**Task requirements**
Determine how many lines in the listing that follows include "return". Answer only with that number.

**Supplied data**
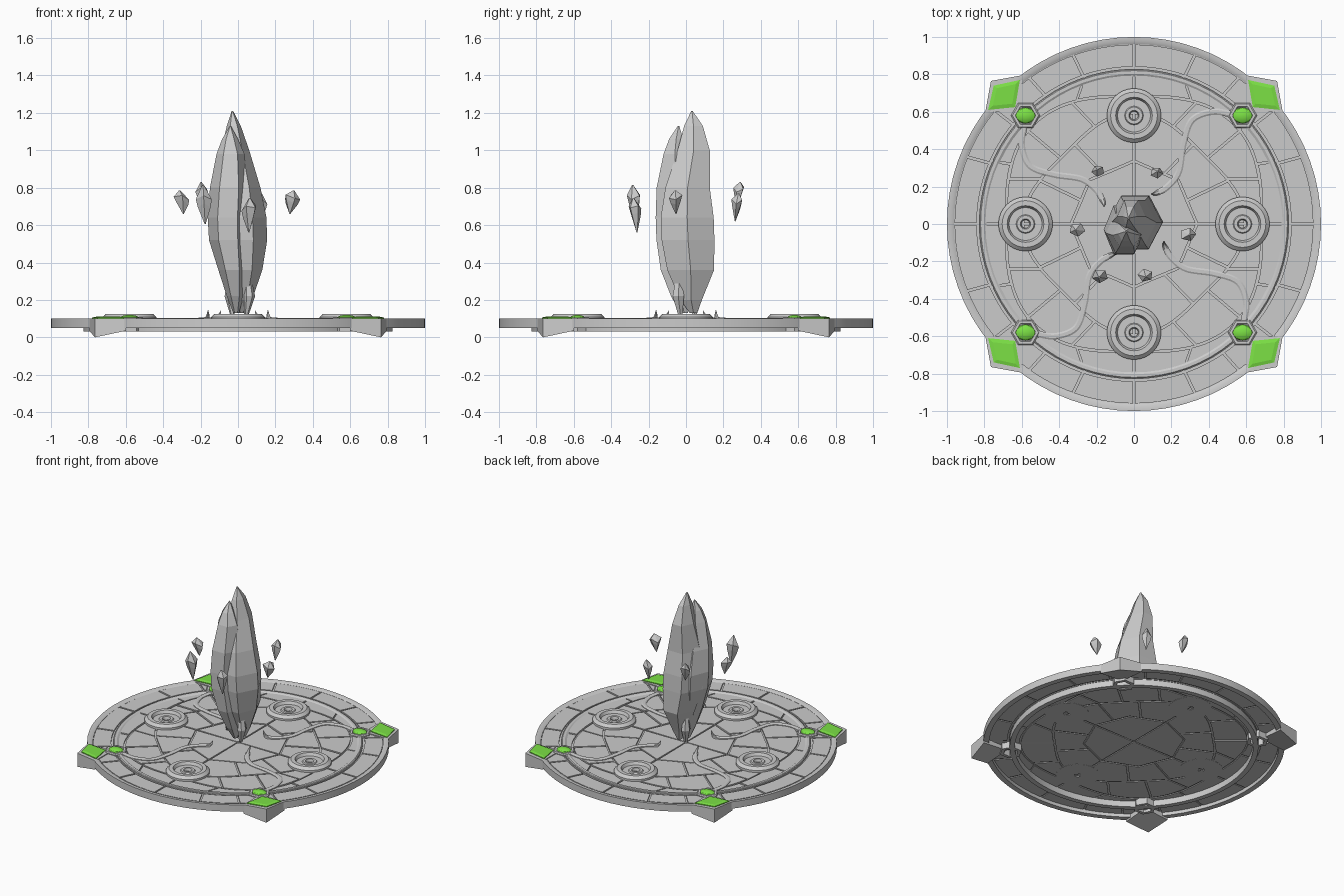
import bpy, bmesh, random
from math import sin, cos, pi, radians, hypot
from mathutils import Vector

if "Cube" in bpy.data.objects:
    bpy.data.objects.remove(bpy.data.objects["Cube"])

random.seed(4)
green = bpy.data.materials.new("green_glow")
green.diffuse_color = (0.2, 0.75, 0.06, 1)
green.use_nodes = True
green.node_tree.nodes["Principled BSDF"].inputs["Base Color"].default_value = green.diffuse_color
QUADS = [(1, 1), (-1, 1), (-1, -1), (1, -1)]


def build(name, verts, faces, mat=None, smooth=False):
    me = bpy.data.meshes.new(name)
    me.from_pydata([tuple(v) for v in verts], [], faces)
    bm = bmesh.new()
    bm.from_mesh(me)
    bmesh.ops.recalc_face_normals(bm, faces=bm.faces)
    bm.to_mesh(me)
    bm.free()
    ob = bpy.data.objects.new(name, me)
    bpy.context.collection.objects.link(ob)
    if mat:
        me.materials.append(mat)
    if smooth:
        bpy.ops.object.select_all(action='DESELECT')
        bpy.context.view_layer.objects.active = ob
        ob.select_set(True)
        bpy.ops.object.shade_smooth_by_angle(angle=radians(30))
    return ob


def loft(rings, closed=False):
    """Faces joining equal-length rings, capped unless the loop is closed."""
    n, m = len(rings[0]), len(rings)
    verts = [p for r in rings for p in r]
    faces = [(i*n+j, i*n+(j+1) % n, (i+1) % m*n+(j+1) % n, (i+1) % m*n+j)
             for i in range(m if closed else m-1) for j in range(n)]
    if not closed:
        faces += [tuple(range(n)), tuple(range((m-1)*n, m*n))]
    return verts, faces


def revolve(name, profile, cx=0, cy=0, n=32, smooth=True):
    rings = [[(cx+r*cos(2*pi*j/n), cy+r*sin(2*pi*j/n), z) for j in range(n)] for r, z in profile]
    return build(name, *loft(rings, True), smooth=smooth)


# Outer rim, thin floor under the joints, and round rail
revolve("outer_rim", [(1, .05), (1, .1), (.978, .1), (.962, .092), (.962, .05)], n=72)
revolve("round_rail", [(.79, .03), (.825, .03), (.825, .096), (.82, .1), (.803, .1), (.79, .092)], n=72)
floor_ring = [(.97*cos(2*pi*j/72), .97*sin(2*pi*j/72)) for j in range(72)]
build("floor", *loft([[(x, y, z) for x, y in floor_ring] for z in (.078, .084)]))

# Paving stones: skewed polar cells in one quadrant, mirrored to the others
BANDS = [(0.0, 0), (.335, .03), (.56, .06), (.72, -.05), (.835, 0), (.965, 0)]
COUNTS = [1, 3, 4, 4, 5]


def edge(k, t):
    r, a = BANDS[k]
    return r * (1 + a*cos(4*t)) if k != 1 else r * cos(pi/8) / cos((t % (pi/4)) - pi/8)


verts, faces = [], []
gap = .006
for k, count in enumerate(COUNTS):
    def cuts():
        return [0] + [(i + random.uniform(-.25, .25))*pi/2/count for i in range(1, count)] + [pi/2]
    lo, hi = cuts(), cuts()
    if k == 4:
        lo = [h + random.uniform(-.02, .02) if 0 < i < count else h for i, h in enumerate(hi)]
    for i in range(count):
        pts = []
        for ring, ang, s in ((k, lo, 1), (k+1, hi, -1)):
            row = []
            for j in range(9):
                t = ang[i] + (ang[i+1] - ang[i])*j/8
                r = max(edge(ring, t) + s*gap, .012)
                g = min(gap, r*.3)/r
                t = ang[i] + g + (ang[i+1] - ang[i] - 2*g)*j/8
                row.append((r*cos(t), r*sin(t)))
            pts += row if s > 0 else row[::-1]
        zt = .093 + random.uniform(-.001, .002)
        for sx, sy in QUADS:
            v, f = loft([[(x*sx, y*sy, z) for x, y in pts] for z in (.073, zt)])
            b = len(verts)
            verts += v
            faces += [tuple(q+b for q in face) for face in f]
build("paving_stones", verts, faces)

# Four round pedestals with a stepped dish
for i in range(4):
    x, y = .58*cos(i*pi/2), .58*sin(i*pi/2)
    revolve("pedestal", [(.145, .072), (.145, .108), (.125, .126), (.098, .126), (.088, .106),
                         (.05, .106), (.045, .112), (.028, .112), (.022, .096), (.022, .072)], x, y)

# Corner wedges, kite inlays, sockets and oval gems
for sx, sy in QUADS:
    outline = [(.60, .795, .035), (.765, .765, 0), (.795, .60, .035), (.60, .60, .05)]
    build("corner_wedge", *loft([[(x*sx, y*sy, z) for x, y, z in outline],
                                 [(x*sx, y*sy, .1) for x, y, z in outline]]))
    kite = [(.61, .77), (.75, .74), (.78, .61), (.635, .625)]
    layers = []
    for s, z in ((1, .097), (1, .106), (.72, .111)):
        layers.append([(((x-.69)*s+.69)*sx, ((y-.69)*s+.69)*sy, z) for x, y in kite])
    build("kite_inlay", *loft(layers), mat=green)
    socket = [[(sx*(.58+r*cos(j*pi/3)), sy*(.58+r*sin(j*pi/3)), z) for j in range(6)]
              for r, z in ((.075, .03), (.078, .1), (.07, .106), (.055, .106), (.05, .095), (.05, .03))]
    build("gem_socket", *loft(socket, True))
    gem = [[(sx*(.58+.054*cos(a)*cos(2*pi*j/16)), sy*(.58+.042*cos(a)*sin(2*pi*j/16)), .1+.02*sin(a))
            for j in range(16)] for a in [radians(d) for d in (-85, -45, 0, 25, 50, 70, 85)]]
    build("oval_gem", *loft(gem), mat=green, smooth=True)


# Four winding inlaid vines running from the sockets to the centre
def spline(points, steps=8):
    p = [Vector(q) for q in points]
    p = [2*p[0]-p[1]] + p + [2*p[-1]-p[-2]]
    out = []
    for i in range(1, len(p)-2):
        for s in range(steps):
            t = s/steps
            out.append(.5*(2*p[i] + (p[i+1]-p[i-1])*t + (2*p[i-1]-5*p[i]+4*p[i+1]-p[i+2])*t*t
                           + (3*p[i]-p[i-1]-3*p[i+1]+p[i+2])*t**3))
    return out + [p[-2]]


vine = spline([(.53, .585, .099), (.42, .6, .099), (.31, .555, .099), (.265, .43, .099), (.24, .28, .099),
               (.18, .2, .1), (.12, .165, .107), (.09, .16, .14)])
for k in range(4):
    c, s = cos(k*pi/2), sin(k*pi/2)
    rings = []
    for i, p in enumerate(vine):
        d = vine[min(i+1, len(vine)-1)] - vine[max(i-1, 0)]
        n = Vector((-d.y, d.x, 0)).normalized()
        w = .017 * min(1, .15 + (len(vine)-1-i)/14)
        sect = [p+n*w-Vector((0, 0, .018)), p+n*w, p+n*w*.5+Vector((0, 0, .005)),
                p-n*w*.5+Vector((0, 0, .005)), p-n*w, p-n*w-Vector((0, 0, .018))]
        rings.append([(q.x*c-q.y*s, q.x*s+q.y*c, q.z) for q in sect])
    build("vine_inlay", *loft(rings))


# Six-sided crystal given by (z, xmin, xmax, ymin, ymax) sections
def crystal(name, sections):
    rings = []
    for z, x0, x1, y0, y1 in sections:
        rings.append([((x0+x1)/2 + (x1-x0)/2*cos(j*pi/3),
                       (y0+y1)/2 + (y1-y0)/2*sin(j*pi/3)/sin(pi/3), z) for j in range(6)])
    build(name, *loft(rings))


crystal("crystal_main", [(.13, .005, .035, .02, .06), (.2, -.03, .075, -.03, .085), (.36, -.09, .13, -.10, .15),
                         (.52, -.14, .156, -.13, .152), (.64, -.145, .152, -.135, .148), (.8, -.12, .12, -.11, .127),
                         (1.0, -.09, .06, -.045, .127), (1.13, -.06, .015, -.01, .09), (1.21, -.034, -.026, .028, .036)])
crystal("crystal_split", [(.13, -.025, .005, -.03, .01), (.22, -.06, .03, -.08, .03), (.36, -.105, .045, -.135, .06),
                          (.52, -.155, .05, -.158, .1), (.64, -.162, .05, -.162, .1), (.8, -.15, .055, -.157, .06),
                          (.98, -.115, .035, -.12, .0), (1.06, -.085, .0, -.09, -.015), (1.13, -.044, -.038, -.044, -.036)])
# Small splinters flaring round the crystal foot
for x, y, a in ((.045, -.03, -.6), (-.03, .045, 2.2)):
    crystal("foot_splinter", [(.12, x-.012, x+.012, y-.012, y+.012),
                              (.22, x-.03+.02*cos(a), x+.03+.02*cos(a), y-.03+.02*sin(a), y+.03+.02*sin(a)),
                              (.42, x-.005, x+.005, y-.005, y+.005)])

# Six floating shards around the crystal
SHARDS = [(-.19, .28, .70, .83, .036), (.12, .27, .62, .77, .036), (.285, -.055, .66, .785, .044),
          (.06, -.27, .56, .745, .042), (-.18, -.275, .605, .815, .045), (-.30, -.03, .66, .785, .044)]
for x, y, z0, z1, r in SHARDS:
    d = hypot(x, y)
    ux, uy, h = x/d, y/d, z1-z0
    rings = []
    for t, s, out in ((0, .06, -.008), (.5, .8, 0), (.7, 1, .004), (1, .1, .012)):
        rings.append([(x+ux*out+r*s*cos(j*2*pi/5+x*9), y+uy*out+.85*r*s*sin(j*2*pi/5+x*9),
                       z0+h*t + (.015*sin(2*j+x*20) if 0 < t < 1 else 0)) for j in range(5)])
    build("floating_shard", *loft(rings))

**Response**
6